Exercise goal
Leaving the pictures aside, repeat the entries exactly.

★ ★ ★ ★ ★

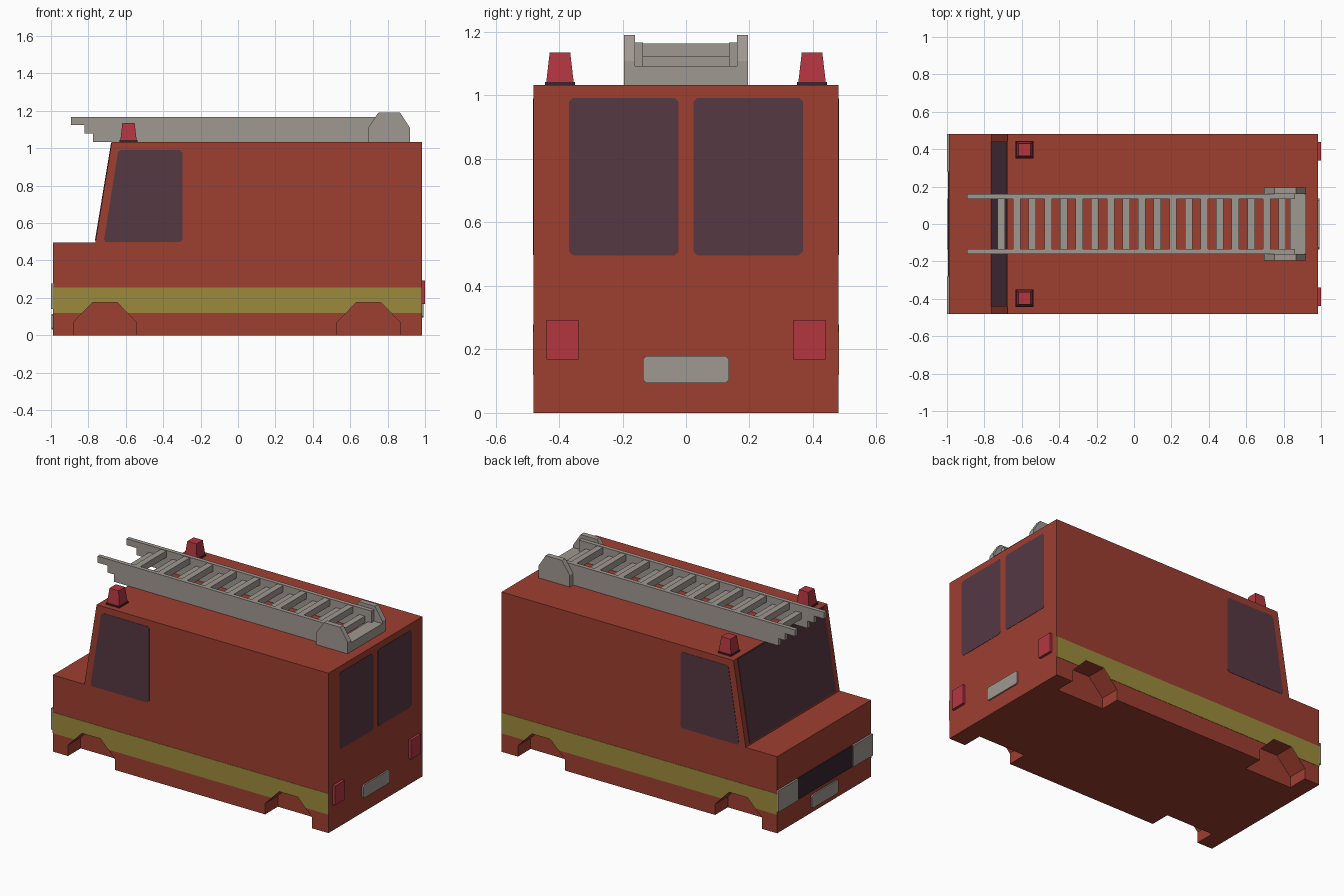
import bpy
import bmesh
from mathutils import Vector

cube = bpy.data.objects.get("Cube")
if cube:
    bpy.data.objects.remove(cube, do_unlink=True)


def material(name, r, g, b):
    lin = [((c / 255 + 0.055) / 1.055) ** 2.4 for c in (r, g, b)]
    m = bpy.data.materials.new(name)
    m.use_nodes = True
    m.diffuse_color = (*lin, 1)
    m.node_tree.nodes["Principled BSDF"].inputs["Base Color"].default_value = (*lin, 1)
    return m


RED = material("body red", 158, 62, 48)
YELLOW = material("stripe yellow", 156, 138, 60)
GLASS = material("window glass", 86, 56, 68)
GREY = material("metal grey", 160, 152, 145)
LAMP = material("lamp red", 178, 54, 64)
DARK = material("dark trim", 56, 38, 48)


def prism(name, profile, axis, lo, hi, mat, taper=1.0):
    """Extrude a closed 2D profile along an axis, optionally narrowing the far end."""
    place = {"x": lambda a, b, t: (t, a, b),
             "y": lambda a, b, t: (a, t, b),
             "z": lambda a, b, t: (a, b, t)}[axis]
    ca = sum(p[0] for p in profile) / len(profile)
    cb = sum(p[1] for p in profile) / len(profile)
    bm = bmesh.new()
    near = [bm.verts.new(place(a, b, lo)) for a, b in profile]
    far = [bm.verts.new(place(ca + (a - ca) * taper, cb + (b - cb) * taper, hi))
           for a, b in profile]
    bm.faces.new(near)
    bm.faces.new(far)
    for i in range(len(near)):
        j = (i + 1) % len(near)
        bm.faces.new((near[i], near[j], far[j], far[i]))
    bmesh.ops.recalc_face_normals(bm, faces=bm.faces)
    mesh = bpy.data.meshes.new(name)
    bm.to_mesh(mesh)
    bm.free()
    mesh.materials.append(mat)
    ob = bpy.data.objects.new(name, mesh)
    bpy.context.collection.objects.link(ob)
    return ob


def rect(a0, a1, b0, b1):
    return [(a0, b0), (a1, b0), (a1, b1), (a0, b1)]


def clip_corners(points, c):
    """Cut every corner of a profile by the distance c."""
    out = []
    for i, p in enumerate(points):
        p = Vector(p)
        for q in (points[i - 1], points[(i + 1) % len(points)]):
            out.append(tuple(p + (Vector(q) - p).normalized() * c))
    return out


def box(name, x0, x1, y0, y1, z0, z1, mat):
    return prism(name, rect(x0, x1, y0, y1), "z", z0, z1, mat)


FRONT, REAR, SIDE, ROOF = -0.988, 0.983, 0.48, 1.033
SIDES = (("left", 1), ("right", -1))

# Body shell with sloped windscreen and hood
body = prism("body", [(FRONT, 0), (REAR, 0), (REAR, ROOF), (-0.675, ROOF),
                      (-0.763, 0.495), (FRONT, 0.495)], "y", -SIDE, SIDE, RED)

# Wheel arches cut into the lower sides
cutters = []
for wx in (-0.712, 0.698):
    arch = [(wx - 0.168, -0.1), (wx + 0.168, -0.1), (wx + 0.168, 0.07),
            (wx + 0.066, 0.175), (wx - 0.066, 0.175), (wx - 0.168, 0.07)]
    for side, s in SIDES:
        cutter = prism("arch_cutter", arch, "y", s * 0.35, s * 0.6, RED)
        cutter.hide_render = True
        mod = body.modifiers.new("arch", "BOOLEAN")
        mod.operation = "DIFFERENCE"
        mod.solver = "EXACT"
        mod.object = cutter
        cutters.append(cutter)
bpy.context.view_layer.update()
cut_mesh = bpy.data.meshes.new_from_object(
    body.evaluated_get(bpy.context.evaluated_depsgraph_get()))
body.modifiers.clear()
body.data = cut_mesh
for cutter in cutters:
    bpy.data.objects.remove(cutter, do_unlink=True)

# Side stripes, notched around the arches, and cab side windows
stripe = [(FRONT, 0.255), (FRONT, 0.12)]
for wx in (-0.712, 0.698):
    stripe += [(wx - 0.119, 0.12), (wx - 0.066, 0.175), (wx + 0.066, 0.175), (wx + 0.119, 0.12)]
stripe += [(REAR, 0.12), (REAR, 0.255)]
cab_window = clip_corners([(-0.718, 0.498), (-0.298, 0.498), (-0.298, 0.99), (-0.64, 0.99)], 0.012)
for side, s in SIDES:
    prism(side + "_stripe", stripe, "y", s * (SIDE - 0.002), s * (SIDE + 0.002), YELLOW)
    prism(side + "_cab_window", cab_window, "y", s * (SIDE - 0.002), s * (SIDE + 0.002), GLASS)

# Windscreen lying on the slope
prism("windscreen", [(-0.765, 0.506), (-0.679, 1.027), (-0.674, 1.027), (-0.758, 0.506)],
      "y", -0.44, 0.44, GLASS)

# Front grille, headlights and number plate
prism("grille", rect(-0.28, 0.28, 0.14, 0.278), "x", -0.994, FRONT + 0.001, DARK)
for side, s in SIDES:
    prism(side + "_headlight", rect(s * 0.28, s * 0.482, 0.14, 0.278),
          "x", -1.0, FRONT + 0.001, GREY)
plate = clip_corners(rect(-0.135, 0.135, 0.03, 0.115), 0.01)
prism("front_plate", plate, "x", -0.997, FRONT + 0.001, GREY)

# Rear windows, tail lights and number plate
for side, s in SIDES:
    prism(side + "_rear_window", clip_corners(rect(s * 0.023, s * 0.368, 0.496, 0.992), 0.012),
          "x", REAR - 0.002, REAR + 0.002, GLASS)
    prism(side + "_tail_light", rect(s * 0.339, s * 0.439, 0.168, 0.292),
          "x", REAR - 0.001, 1.0, LAMP)
rear_plate = [(a, b + 0.064) for a, b in plate]
prism("rear_plate", rear_plate, "x", REAR - 0.001, 0.992, GREY)

# Roof lamps on dark bases
for side, s in SIDES:
    y = s * 0.397
    box(side + "_lamp_base", -0.633, -0.538, y - 0.047, y + 0.047, ROOF - 0.001, 1.043, DARK)
    prism(side + "_roof_lamp", rect(-0.629, -0.542, y - 0.043, y + 0.043),
          "z", 1.043, 1.136, LAMP, taper=0.75)

# Ladder rails, stepped at the free end, and rear brackets
rail = [(-0.892, 1.167), (-0.892, 1.125), (-0.822, 1.125), (-0.822, 1.08),
        (-0.775, 1.08), (-0.775, ROOF), (0.86, ROOF), (0.86, 1.167)]
bracket = [(0.695, ROOF), (0.92, ROOF), (0.92, 1.108), (0.867, 1.19),
           (0.75, 1.19), (0.695, 1.108)]
for side, s in SIDES:
    prism(side + "_ladder_rail", rail, "y", s * 0.135, s * 0.161, GREY)
    prism(side + "_ladder_bracket", bracket, "y", s * 0.161, s * 0.195, GREY)
box("ladder_crossbar", 0.835, 0.92, -0.161, 0.161, ROOF, 1.092, GREY)

# Ladder rungs, alternating between two levels
for i in range(19):
    x = -0.71 + i * 0.0835
    z = 1.122 if i % 2 else 1.08
    box("ladder_rung", x - 0.02, x + 0.02, -0.136, 0.136, z, z + 0.042, GREY)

★ ★ ★ ★ ★

Response for this exercise
import bpy
import bmesh
from mathutils import Vector

cube = bpy.data.objects.get("Cube")
if cube:
    bpy.data.objects.remove(cube, do_unlink=True)


def material(name, r, g, b):
    lin = [((c / 255 + 0.055) / 1.055) ** 2.4 for c in (r, g, b)]
    m = bpy.data.materials.new(name)
    m.use_nodes = True
    m.diffuse_color = (*lin, 1)
    m.node_tree.nodes["Principled BSDF"].inputs["Base Color"].default_value = (*lin, 1)
    return m


RED = material("body red", 158, 62, 48)
YELLOW = material("stripe yellow", 156, 138, 60)
GLASS = material("window glass", 86, 56, 68)
GREY = material("metal grey", 160, 152, 145)
LAMP = material("lamp red", 178, 54, 64)
DARK = material("dark trim", 56, 38, 48)


def prism(name, profile, axis, lo, hi, mat, taper=1.0):
    """Extrude a closed 2D profile along an axis, optionally narrowing the far end."""
    place = {"x": lambda a, b, t: (t, a, b),
             "y": lambda a, b, t: (a, t, b),
             "z": lambda a, b, t: (a, b, t)}[axis]
    ca = sum(p[0] for p in profile) / len(profile)
    cb = sum(p[1] for p in profile) / len(profile)
    bm = bmesh.new()
    near = [bm.verts.new(place(a, b, lo)) for a, b in profile]
    far = [bm.verts.new(place(ca + (a - ca) * taper, cb + (b - cb) * taper, hi))
           for a, b in profile]
    bm.faces.new(near)
    bm.faces.new(far)
    for i in range(len(near)):
        j = (i + 1) % len(near)
        bm.faces.new((near[i], near[j], far[j], far[i]))
    bmesh.ops.recalc_face_normals(bm, faces=bm.faces)
    mesh = bpy.data.meshes.new(name)
    bm.to_mesh(mesh)
    bm.free()
    mesh.materials.append(mat)
    ob = bpy.data.objects.new(name, mesh)
    bpy.context.collection.objects.link(ob)
    return ob


def rect(a0, a1, b0, b1):
    return [(a0, b0), (a1, b0), (a1, b1), (a0, b1)]


def clip_corners(points, c):
    """Cut every corner of a profile by the distance c."""
    out = []
    for i, p in enumerate(points):
        p = Vector(p)
        for q in (points[i - 1], points[(i + 1) % len(points)]):
            out.append(tuple(p + (Vector(q) - p).normalized() * c))
    return out


def box(name, x0, x1, y0, y1, z0, z1, mat):
    return prism(name, rect(x0, x1, y0, y1), "z", z0, z1, mat)


FRONT, REAR, SIDE, ROOF = -0.988, 0.983, 0.48, 1.033
SIDES = (("left", 1), ("right", -1))

# Body shell with sloped windscreen and hood
body = prism("body", [(FRONT, 0), (REAR, 0), (REAR, ROOF), (-0.675, ROOF),
                      (-0.763, 0.495), (FRONT, 0.495)], "y", -SIDE, SIDE, RED)

# Wheel arches cut into the lower sides
cutters = []
for wx in (-0.712, 0.698):
    arch = [(wx - 0.168, -0.1), (wx + 0.168, -0.1), (wx + 0.168, 0.07),
            (wx + 0.066, 0.175), (wx - 0.066, 0.175), (wx - 0.168, 0.07)]
    for side, s in SIDES:
        cutter = prism("arch_cutter", arch, "y", s * 0.35, s * 0.6, RED)
        cutter.hide_render = True
        mod = body.modifiers.new("arch", "BOOLEAN")
        mod.operation = "DIFFERENCE"
        mod.solver = "EXACT"
        mod.object = cutter
        cutters.append(cutter)
bpy.context.view_layer.update()
cut_mesh = bpy.data.meshes.new_from_object(
    body.evaluated_get(bpy.context.evaluated_depsgraph_get()))
body.modifiers.clear()
body.data = cut_mesh
for cutter in cutters:
    bpy.data.objects.remove(cutter, do_unlink=True)

# Side stripes, notched around the arches, and cab side windows
stripe = [(FRONT, 0.255), (FRONT, 0.12)]
for wx in (-0.712, 0.698):
    stripe += [(wx - 0.119, 0.12), (wx - 0.066, 0.175), (wx + 0.066, 0.175), (wx + 0.119, 0.12)]
stripe += [(REAR, 0.12), (REAR, 0.255)]
cab_window = clip_corners([(-0.718, 0.498), (-0.298, 0.498), (-0.298, 0.99), (-0.64, 0.99)], 0.012)
for side, s in SIDES:
    prism(side + "_stripe", stripe, "y", s * (SIDE - 0.002), s * (SIDE + 0.002), YELLOW)
    prism(side + "_cab_window", cab_window, "y", s * (SIDE - 0.002), s * (SIDE + 0.002), GLASS)

# Windscreen lying on the slope
prism("windscreen", [(-0.765, 0.506), (-0.679, 1.027), (-0.674, 1.027), (-0.758, 0.506)],
      "y", -0.44, 0.44, GLASS)

# Front grille, headlights and number plate
prism("grille", rect(-0.28, 0.28, 0.14, 0.278), "x", -0.994, FRONT + 0.001, DARK)
for side, s in SIDES:
    prism(side + "_headlight", rect(s * 0.28, s * 0.482, 0.14, 0.278),
          "x", -1.0, FRONT + 0.001, GREY)
plate = clip_corners(rect(-0.135, 0.135, 0.03, 0.115), 0.01)
prism("front_plate", plate, "x", -0.997, FRONT + 0.001, GREY)

# Rear windows, tail lights and number plate
for side, s in SIDES:
    prism(side + "_rear_window", clip_corners(rect(s * 0.023, s * 0.368, 0.496, 0.992), 0.012),
          "x", REAR - 0.002, REAR + 0.002, GLASS)
    prism(side + "_tail_light", rect(s * 0.339, s * 0.439, 0.168, 0.292),
          "x", REAR - 0.001, 1.0, LAMP)
rear_plate = [(a, b + 0.064) for a, b in plate]
prism("rear_plate", rear_plate, "x", REAR - 0.001, 0.992, GREY)

# Roof lamps on dark bases
for side, s in SIDES:
    y = s * 0.397
    box(side + "_lamp_base", -0.633, -0.538, y - 0.047, y + 0.047, ROOF - 0.001, 1.043, DARK)
    prism(side + "_roof_lamp", rect(-0.629, -0.542, y - 0.043, y + 0.043),
          "z", 1.043, 1.136, LAMP, taper=0.75)

# Ladder rails, stepped at the free end, and rear brackets
rail = [(-0.892, 1.167), (-0.892, 1.125), (-0.822, 1.125), (-0.822, 1.08),
        (-0.775, 1.08), (-0.775, ROOF), (0.86, ROOF), (0.86, 1.167)]
bracket = [(0.695, ROOF), (0.92, ROOF), (0.92, 1.108), (0.867, 1.19),
           (0.75, 1.19), (0.695, 1.108)]
for side, s in SIDES:
    prism(side + "_ladder_rail", rail, "y", s * 0.135, s * 0.161, GREY)
    prism(side + "_ladder_bracket", bracket, "y", s * 0.161, s * 0.195, GREY)
box("ladder_crossbar", 0.835, 0.92, -0.161, 0.161, ROOF, 1.092, GREY)

# Ladder rungs, alternating between two levels
for i in range(19):
    x = -0.71 + i * 0.0835
    z = 1.122 if i % 2 else 1.08
    box("ladder_rung", x - 0.02, x + 0.02, -0.136, 0.136, z, z + 0.042, GREY)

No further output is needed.